What to do? When we allow ourselves to sit in our emotional pain, to express our negative feelings clearly and safely, when we give ourselves permission to be angry or sad or frustrated then we will walk through the emotional difficulties and we will find ourselves on the other side. Each time we allow ourselves to do this we become strengthened emotionally. We can rightfully say to ourselves, “You know what? I survived the last heart wrenching time and came out OK. I can do this again!” Learning to express our negative emotions and not sit on them allows us to gain personal confidence and emotional self-reliance. By contrast, when we self-medicate to avoid feeling that emotional hurt or we run away, we paradoxically take longer to heal. In other words, we feel the pain less intensely but it will last so much longer and will begin to affect the relationships around us.  

In the immortal words of Dory in 'Finding Nemo': 

Dory: Hey there, Mr. Grumpy Gills. When life gets you down do you wanna know what you've gotta do?
Marlin: No I don't wanna know.
Dory: [singing] Just keep swimming. Just keep swimming. Just keep swimming, swimming, swimming. What do we do? We swim, swim.

Wednesday, 10 April 2013

Fallen Trees and Roots

While I was out walking this morning I was reminded of the devastation of Hurricane Sandy in my neighborhood in New Jersey. While the homes in Jackson were largely unscathed there was a tremendous loss of trees. As I saw these majestic, very large trees fallen onto the forest floor I noticed something fascinating. Those trees that had not withstood the storm had very shallow root systems, roots that were unable to sustain the size of the tree when the storm hit. I asked my husband why such large trees in this area had not grown significant root systems. His answer was revealing to me. He said that because there was so much rainfall in Jackson, the soil was always moist and the trees did not have to grow deep roots to get nourished.

This made me think about how this applied to us as individually as people, in our relationships with others and in our working life on an emotional level. I could see some parallels and messages. As with these trees, when life is good we tend to forge forwards and upwards without even thinking. Life is good so why question it? The question is, if the storms of life hit us will we be able to withstand them?

It appears from the illustration of the fallen trees that those trees whose ground is not so fertile have had to grow their roots very deep in order to reach the water. Could it be that trials or difficulties cause us as humans to do the same? It is in the face of difficulties that we have to dig deep within ourselves for the resources to overcome, to get through them. Each time that we face and overcome a difficulty successfully, it results in greater confidence in our abilities and the beginnings of a tool box to deal with the next trials. Our difficulties then are part of our preparation for future trials. The ‘roots’ of our emotional self-reliance grow stronger and more secure.

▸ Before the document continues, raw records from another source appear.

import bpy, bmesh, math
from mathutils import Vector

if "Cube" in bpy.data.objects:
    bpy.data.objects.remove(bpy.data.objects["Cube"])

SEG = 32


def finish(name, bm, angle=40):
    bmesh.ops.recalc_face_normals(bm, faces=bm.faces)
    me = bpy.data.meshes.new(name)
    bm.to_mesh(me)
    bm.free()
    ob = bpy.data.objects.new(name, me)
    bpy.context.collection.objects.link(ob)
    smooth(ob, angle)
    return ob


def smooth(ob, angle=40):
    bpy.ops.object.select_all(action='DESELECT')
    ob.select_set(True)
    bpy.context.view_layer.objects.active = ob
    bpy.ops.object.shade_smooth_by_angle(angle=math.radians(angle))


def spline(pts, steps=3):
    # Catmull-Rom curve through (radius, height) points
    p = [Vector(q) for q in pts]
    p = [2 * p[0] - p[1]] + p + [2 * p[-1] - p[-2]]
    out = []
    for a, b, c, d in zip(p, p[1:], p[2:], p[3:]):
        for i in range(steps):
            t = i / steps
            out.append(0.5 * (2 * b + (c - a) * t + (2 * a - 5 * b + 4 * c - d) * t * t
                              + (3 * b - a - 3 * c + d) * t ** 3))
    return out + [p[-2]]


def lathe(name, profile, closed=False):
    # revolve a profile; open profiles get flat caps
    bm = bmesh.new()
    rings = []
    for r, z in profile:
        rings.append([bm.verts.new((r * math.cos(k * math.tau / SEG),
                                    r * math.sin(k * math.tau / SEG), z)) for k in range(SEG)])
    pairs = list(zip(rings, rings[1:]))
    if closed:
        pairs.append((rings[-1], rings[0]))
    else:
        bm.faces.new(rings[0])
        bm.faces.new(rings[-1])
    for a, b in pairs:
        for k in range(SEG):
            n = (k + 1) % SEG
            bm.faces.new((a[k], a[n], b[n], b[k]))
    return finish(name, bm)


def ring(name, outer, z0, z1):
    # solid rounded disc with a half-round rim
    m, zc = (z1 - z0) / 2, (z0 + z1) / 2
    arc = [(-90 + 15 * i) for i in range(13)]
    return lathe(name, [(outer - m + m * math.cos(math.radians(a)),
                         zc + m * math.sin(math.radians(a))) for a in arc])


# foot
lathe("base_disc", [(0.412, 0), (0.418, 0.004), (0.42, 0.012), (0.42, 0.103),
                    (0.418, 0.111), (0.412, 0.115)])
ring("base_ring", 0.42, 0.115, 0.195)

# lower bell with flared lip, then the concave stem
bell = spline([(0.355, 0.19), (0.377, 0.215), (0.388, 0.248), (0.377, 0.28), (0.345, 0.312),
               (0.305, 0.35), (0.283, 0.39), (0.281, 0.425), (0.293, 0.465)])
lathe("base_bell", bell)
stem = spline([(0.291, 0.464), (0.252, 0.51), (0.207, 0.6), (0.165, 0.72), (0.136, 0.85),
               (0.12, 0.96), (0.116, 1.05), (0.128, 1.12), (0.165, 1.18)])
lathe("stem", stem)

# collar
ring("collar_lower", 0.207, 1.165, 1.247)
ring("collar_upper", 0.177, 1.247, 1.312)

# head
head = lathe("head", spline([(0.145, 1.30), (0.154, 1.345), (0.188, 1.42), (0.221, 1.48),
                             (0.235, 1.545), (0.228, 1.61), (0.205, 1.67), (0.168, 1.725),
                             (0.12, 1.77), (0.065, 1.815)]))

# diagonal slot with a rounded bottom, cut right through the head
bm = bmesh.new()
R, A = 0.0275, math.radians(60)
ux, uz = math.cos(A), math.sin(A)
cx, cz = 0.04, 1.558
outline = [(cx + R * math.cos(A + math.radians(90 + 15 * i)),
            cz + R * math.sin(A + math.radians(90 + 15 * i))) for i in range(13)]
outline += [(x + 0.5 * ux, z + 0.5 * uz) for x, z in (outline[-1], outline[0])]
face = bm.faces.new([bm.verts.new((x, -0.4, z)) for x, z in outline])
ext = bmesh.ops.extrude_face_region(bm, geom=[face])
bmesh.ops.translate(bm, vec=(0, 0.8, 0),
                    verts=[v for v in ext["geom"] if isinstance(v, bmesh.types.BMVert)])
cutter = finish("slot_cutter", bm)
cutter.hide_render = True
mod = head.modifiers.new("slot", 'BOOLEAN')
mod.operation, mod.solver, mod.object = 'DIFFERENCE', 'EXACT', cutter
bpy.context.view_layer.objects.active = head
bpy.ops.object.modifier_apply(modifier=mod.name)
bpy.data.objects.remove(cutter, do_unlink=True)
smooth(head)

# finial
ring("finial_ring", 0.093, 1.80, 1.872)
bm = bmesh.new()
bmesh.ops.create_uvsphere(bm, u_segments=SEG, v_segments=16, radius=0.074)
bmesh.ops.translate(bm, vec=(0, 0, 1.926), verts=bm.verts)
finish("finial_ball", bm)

Society is constantly sending us messages to try and find the easy way out of everything, to cushion the blows. We are in a society where we try and medicate all of our pain, not just physical but emotional too. In our parenting, many are trying to wrap their children in cotton wool to protect them from all harm. Are we in fact doing these children more harm by preventing them from having growing experiences; preventing them from learning from their mistakes by trying to create the perfect  environment? How can we, our children, our husbands and wives know that we can withstand a real storm in our lives if we keep protecting ourselves along the way?

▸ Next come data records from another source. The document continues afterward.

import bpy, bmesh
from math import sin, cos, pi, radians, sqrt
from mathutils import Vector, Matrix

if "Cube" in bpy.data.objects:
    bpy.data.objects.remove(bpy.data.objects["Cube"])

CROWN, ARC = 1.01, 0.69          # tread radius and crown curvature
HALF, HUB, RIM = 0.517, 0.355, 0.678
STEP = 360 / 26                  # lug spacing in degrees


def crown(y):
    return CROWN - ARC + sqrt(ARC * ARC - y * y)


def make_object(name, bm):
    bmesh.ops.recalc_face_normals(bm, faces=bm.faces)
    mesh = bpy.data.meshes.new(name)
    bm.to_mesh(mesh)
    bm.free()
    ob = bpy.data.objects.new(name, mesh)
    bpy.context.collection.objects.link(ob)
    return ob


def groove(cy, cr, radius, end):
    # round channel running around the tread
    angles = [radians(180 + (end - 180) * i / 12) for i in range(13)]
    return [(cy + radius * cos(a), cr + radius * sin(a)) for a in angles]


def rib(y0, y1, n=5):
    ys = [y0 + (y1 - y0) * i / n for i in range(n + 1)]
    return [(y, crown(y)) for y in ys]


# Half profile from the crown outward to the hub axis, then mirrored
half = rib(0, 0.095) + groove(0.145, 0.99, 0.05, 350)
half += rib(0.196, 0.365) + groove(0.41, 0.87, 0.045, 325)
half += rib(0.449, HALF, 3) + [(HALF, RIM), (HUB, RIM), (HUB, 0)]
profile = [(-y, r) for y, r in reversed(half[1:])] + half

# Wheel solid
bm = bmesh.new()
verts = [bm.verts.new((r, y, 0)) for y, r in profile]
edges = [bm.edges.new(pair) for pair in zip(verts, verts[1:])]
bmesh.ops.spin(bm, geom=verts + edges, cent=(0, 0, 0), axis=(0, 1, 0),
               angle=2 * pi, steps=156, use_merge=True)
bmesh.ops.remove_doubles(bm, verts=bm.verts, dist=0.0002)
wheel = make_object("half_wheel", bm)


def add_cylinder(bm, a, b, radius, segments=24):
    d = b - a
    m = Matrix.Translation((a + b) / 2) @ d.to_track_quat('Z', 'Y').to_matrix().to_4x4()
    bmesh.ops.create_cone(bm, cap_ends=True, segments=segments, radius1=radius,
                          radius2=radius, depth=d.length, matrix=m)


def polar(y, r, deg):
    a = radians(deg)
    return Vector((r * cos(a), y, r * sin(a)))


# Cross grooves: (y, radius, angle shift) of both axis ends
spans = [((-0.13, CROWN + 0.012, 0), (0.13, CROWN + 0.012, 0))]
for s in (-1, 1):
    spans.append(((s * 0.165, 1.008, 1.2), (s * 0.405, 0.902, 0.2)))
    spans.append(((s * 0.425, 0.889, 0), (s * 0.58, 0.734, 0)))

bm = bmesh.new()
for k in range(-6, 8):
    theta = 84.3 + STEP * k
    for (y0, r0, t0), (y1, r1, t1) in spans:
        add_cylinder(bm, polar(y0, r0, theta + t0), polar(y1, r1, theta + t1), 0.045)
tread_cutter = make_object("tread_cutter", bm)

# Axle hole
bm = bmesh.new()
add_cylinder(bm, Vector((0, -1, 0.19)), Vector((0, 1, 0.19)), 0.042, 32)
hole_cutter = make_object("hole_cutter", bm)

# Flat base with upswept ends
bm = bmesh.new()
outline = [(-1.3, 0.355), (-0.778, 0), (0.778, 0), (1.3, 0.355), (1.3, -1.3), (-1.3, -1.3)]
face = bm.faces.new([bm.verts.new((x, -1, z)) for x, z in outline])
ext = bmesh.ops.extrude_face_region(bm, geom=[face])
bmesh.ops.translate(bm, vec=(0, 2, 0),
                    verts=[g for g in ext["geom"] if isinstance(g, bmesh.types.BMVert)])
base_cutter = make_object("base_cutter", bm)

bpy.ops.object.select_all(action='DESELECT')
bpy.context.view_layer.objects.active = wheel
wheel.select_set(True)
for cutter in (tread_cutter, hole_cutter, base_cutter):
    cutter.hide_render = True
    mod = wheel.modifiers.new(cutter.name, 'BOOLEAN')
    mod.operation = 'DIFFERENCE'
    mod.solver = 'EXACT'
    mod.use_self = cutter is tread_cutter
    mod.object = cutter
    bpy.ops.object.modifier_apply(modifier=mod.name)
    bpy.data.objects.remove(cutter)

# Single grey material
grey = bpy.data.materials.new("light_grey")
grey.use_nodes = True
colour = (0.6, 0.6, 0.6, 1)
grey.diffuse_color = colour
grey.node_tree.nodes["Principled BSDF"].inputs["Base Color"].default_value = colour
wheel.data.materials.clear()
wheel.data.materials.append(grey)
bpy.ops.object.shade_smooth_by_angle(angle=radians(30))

I am not suggesting that we allow children to walk freely on the road or place themselves purposely in harm’s way. I am not even suggesting that we invite hard times or difficulties. Life will do that all by itself without our additional help. I am suggesting that we teach ourselves and those we love to walk into the fear, to walk into the trials without turning sideways or running away. Just imagine how strong as a people we would be if we let this happen!